The noodle is an integral part of various cultures around the world. This particular food has a long and complicated history and has deep roots especially in China and Italy, both being large consumers of pasta. Blogger Justin Demetri writes how it is a myth that Marco Polo introduced pasta to Italy from China, a statement believed by many people in the world. In fact, from reading other sources, one can find that pasta actually appeared spontaneously in different parts of the world. Pasta was already popular in Italy among Etruscans and Romans. They called their pasta “lagane.” On the other hand, in China, records indicate that pasta emerged during the time of the Han dynasty. In this dynasty pasta was called “cake.” In both of these countries, the noodle has come to reflect the culture, regions, cities, and people that cook them. It has gained an individual identity while at the same time multiple identities.
The noodle reflects many characteristics of the Italian culture and history. For example, one way the noodle does this is through the name specific pasta is given. Some pasta names commemorate Italy’s war in Africa. The tripoline pasta was Libya inspired while the bengasini pasta was inspired by Benghazi. Also, some pasta have been named to honor the House of Savoy, the Italian throne from the unification before world war 2. Mafaldine pasta was named after Princess Mafalda and the Regine pasta was named to reflect the name queen. Its shape also reflects its name through its ruffled like edges like a queen’s crown. Industrialization also is reflected through pasta’s names as some have been named after machinery. The route pasta was named and shaped after the wheel while the eliche pasta was named after propellers.
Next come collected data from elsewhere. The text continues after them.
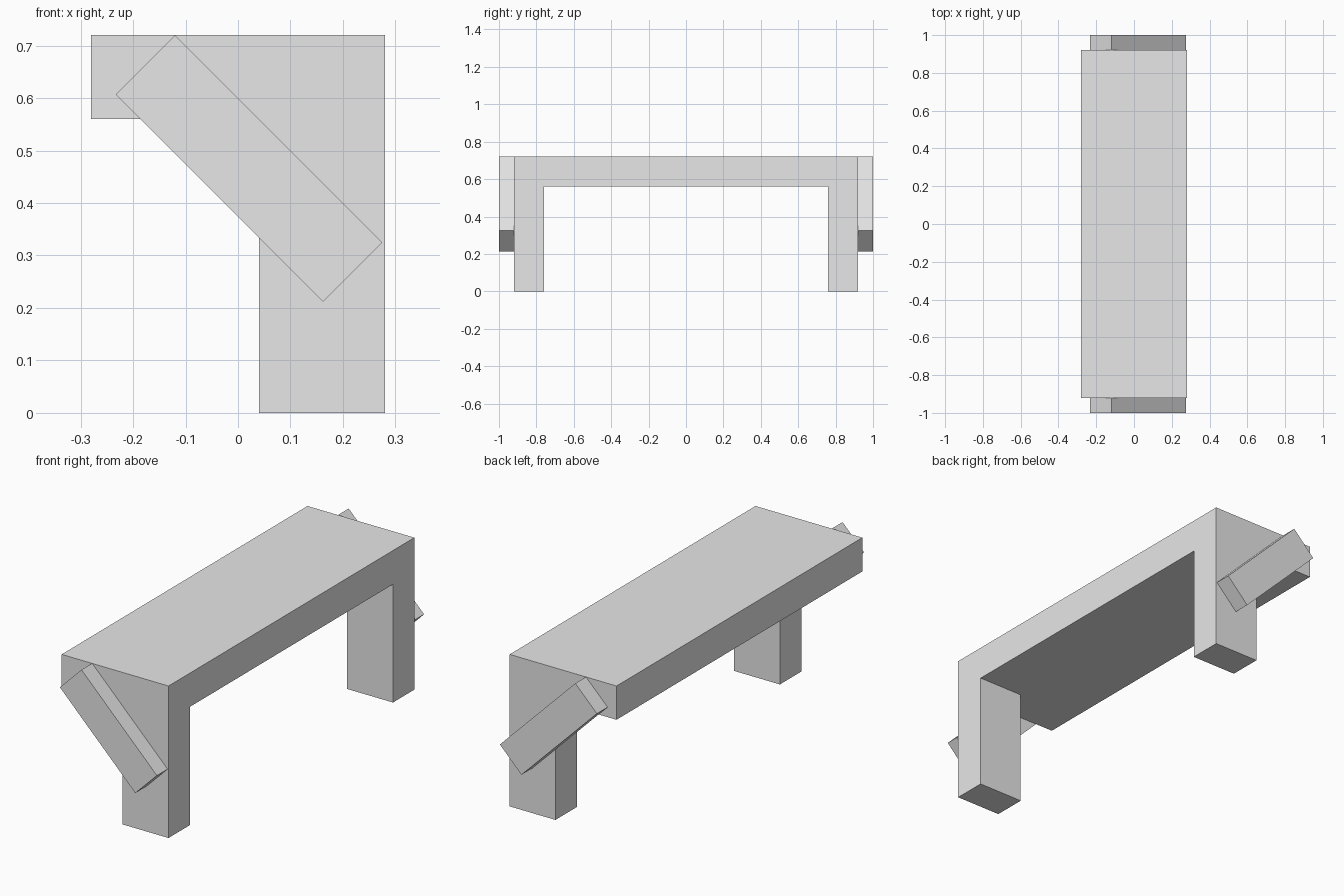
import bpy
import bmesh
from math import radians
from mathutils import Matrix, Vector

cube = bpy.data.objects.get("Cube")
if cube:
    bpy.data.objects.remove(cube, do_unlink=True)

GREY = (0.8, 0.8, 0.8, 1.0)
grey = bpy.data.materials.new("plain_grey")
grey.use_nodes = True
grey.diffuse_color = GREY
grey.node_tree.nodes["Principled BSDF"].inputs["Base Color"].default_value = GREY


def make_object(name, bm):
    bmesh.ops.recalc_face_normals(bm, faces=bm.faces)
    mesh = bpy.data.meshes.new(name)
    bm.to_mesh(mesh)
    bm.free()
    mesh.materials.append(grey)
    obj = bpy.data.objects.new(name, mesh)
    bpy.context.collection.objects.link(obj)
    return obj


def box(name, centre, size, turn=0):
    bm = bmesh.new()
    matrix = (Matrix.Translation(centre) @ Matrix.Rotation(radians(turn), 4, "Y")
              @ Matrix.Diagonal((*size, 1)))
    bmesh.ops.create_cube(bm, size=1, matrix=matrix)
    return make_object(name, bm)


WIDTH, HEIGHT, UNDERSIDE = 0.56, 0.72, 0.56
END, INNER, LEG_BACK = 0.92, 0.76, 0.04

# Bench body: arch profile extruded across the width
half = [(INNER, UNDERSIDE), (INNER, 0), (END, 0), (END, HEIGHT)]
profile = half + [(-y, z) for y, z in reversed(half)]
bm = bmesh.new()
face = bm.faces.new([bm.verts.new((-WIDTH / 2, y, z)) for y, z in profile])
extruded = bmesh.ops.extrude_face_region(bm, geom=[face], use_keep_orig=True)
moved = [v for v in extruded["geom"] if isinstance(v, bmesh.types.BMVert)]
bmesh.ops.translate(bm, verts=moved, vec=Vector((WIDTH, 0, 0)))
body = make_object("bench_body", bm)

# Cut away the left part of both legs below the seat slab
cutter = box("leg_cutter", (LEG_BACK - 0.5, 0, UNDERSIDE - 0.5), (1, 3, 1))
cutter.hide_render = True
cut = body.modifiers.new("leg_cut", "BOOLEAN")
cut.operation = "DIFFERENCE"
cut.solver = "EXACT"
cut.object = cutter
bpy.context.view_layer.objects.active = body
bpy.ops.object.modifier_apply(modifier=cut.name)
bpy.data.objects.remove(cutter, do_unlink=True)

# Diagonal braces on the two ends
for name, side in (("front_brace", -1), ("back_brace", 1)):
    box(name, (0.021, side * 0.96, 0.466), (0.559, 0.08, 0.16), 45)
Pasta names were also being linked to city names. Prosperity and living conditions could be inferred from ingredients used in local pasta. For example, in Piedmont wealth could be observed in the tajarin pasta which was rich in egg. Noodles in Italy reflect a lot of the country’s history. Throughout the years, the noodle has come to symbolize unification in Italy as well as to embrace each distinct region.
In China, the noodle reflects culture through its heavy presence in Chinese traditions and stories. For example, longevity noodles are eaten on birthdays and the length of the noodle is used to represent prosperity and long life. Noodles with gravy are eaten during marriage or when a family moves to a new house as a symbol of flavored life. During the lunar new year on February 2nd, dragon head whisker noodles are eaten to ask for good weather. Sweet dumplings are eaten in the western festival, and rice-puddings in the Dragon boat festival. Some noodle names originated from folklore in China. For example, the dutiful son’s noodles were named after a son cured his sick mother by feeding her noodles. In another story, old friend noodles were used to cure a friend and has now come to symbolize friendship. In a story called Crossing the Bridge, the noodle demonstrates a chef’s resolve to feed his isolated master in an island. The story also highlights the noodles length and characteristics to serve as the foundation for other ingredients. Through these stories and traditions in China, we can see how the noodle shapes China’s beliefs and customs. The noodle is an integral part of their culture.
The noodle plays such an integral role in the food culture of both China and Italy due to its versatility and health benefits. Naturally coming from semolina or flour, pasta is a complex carbohydrate food that digests slowly. This offers a slow and steady source of energy that keeps a person full longer. Its versatility allows pasta to be paired with other ingredients in many different ways. Due to this reason, it has become a foundation for famous diets such as the Mediterranean Diet. On the larger scale, pasta benefits are heightened by the ingredients it can be paired with such as vegetables, sauces, and other proteins to create a balanced and heathy meal. This I believe is what makes pasta so great and used in many meals throughout the world.
Most dictionaries define the noodle in the normal technical way as something made from wheat or flour mixed with water and or eggs. Whiles this covers the technical part of the noodle, it fails to define the noodle’s cultural significance around the world and what it has become to this day. The noodle is no longer an individual being but has become part of a greater whole. If I were to define the noodle, I would use something close to Chef Felipe Rojas Lombardi’s definition, “a universal food, complimentary to many other foods, and adaptable to many cuisines around the world.”
I chose this image to represent the noodle because it demonstrates many things about the noodle. To begin with, it demonstrates the various shapes and sizes of the different kinds of noodles. Each noodle is unique in its shape and the place where it comes from. It also demonstrates the noodle’s ability as a whole, to be paired with many different ingredients to create unique and delicious dishes. Lastly, this image demonstrates that the noodle is universal, as these dishes are from various countries and not only from China and Italy.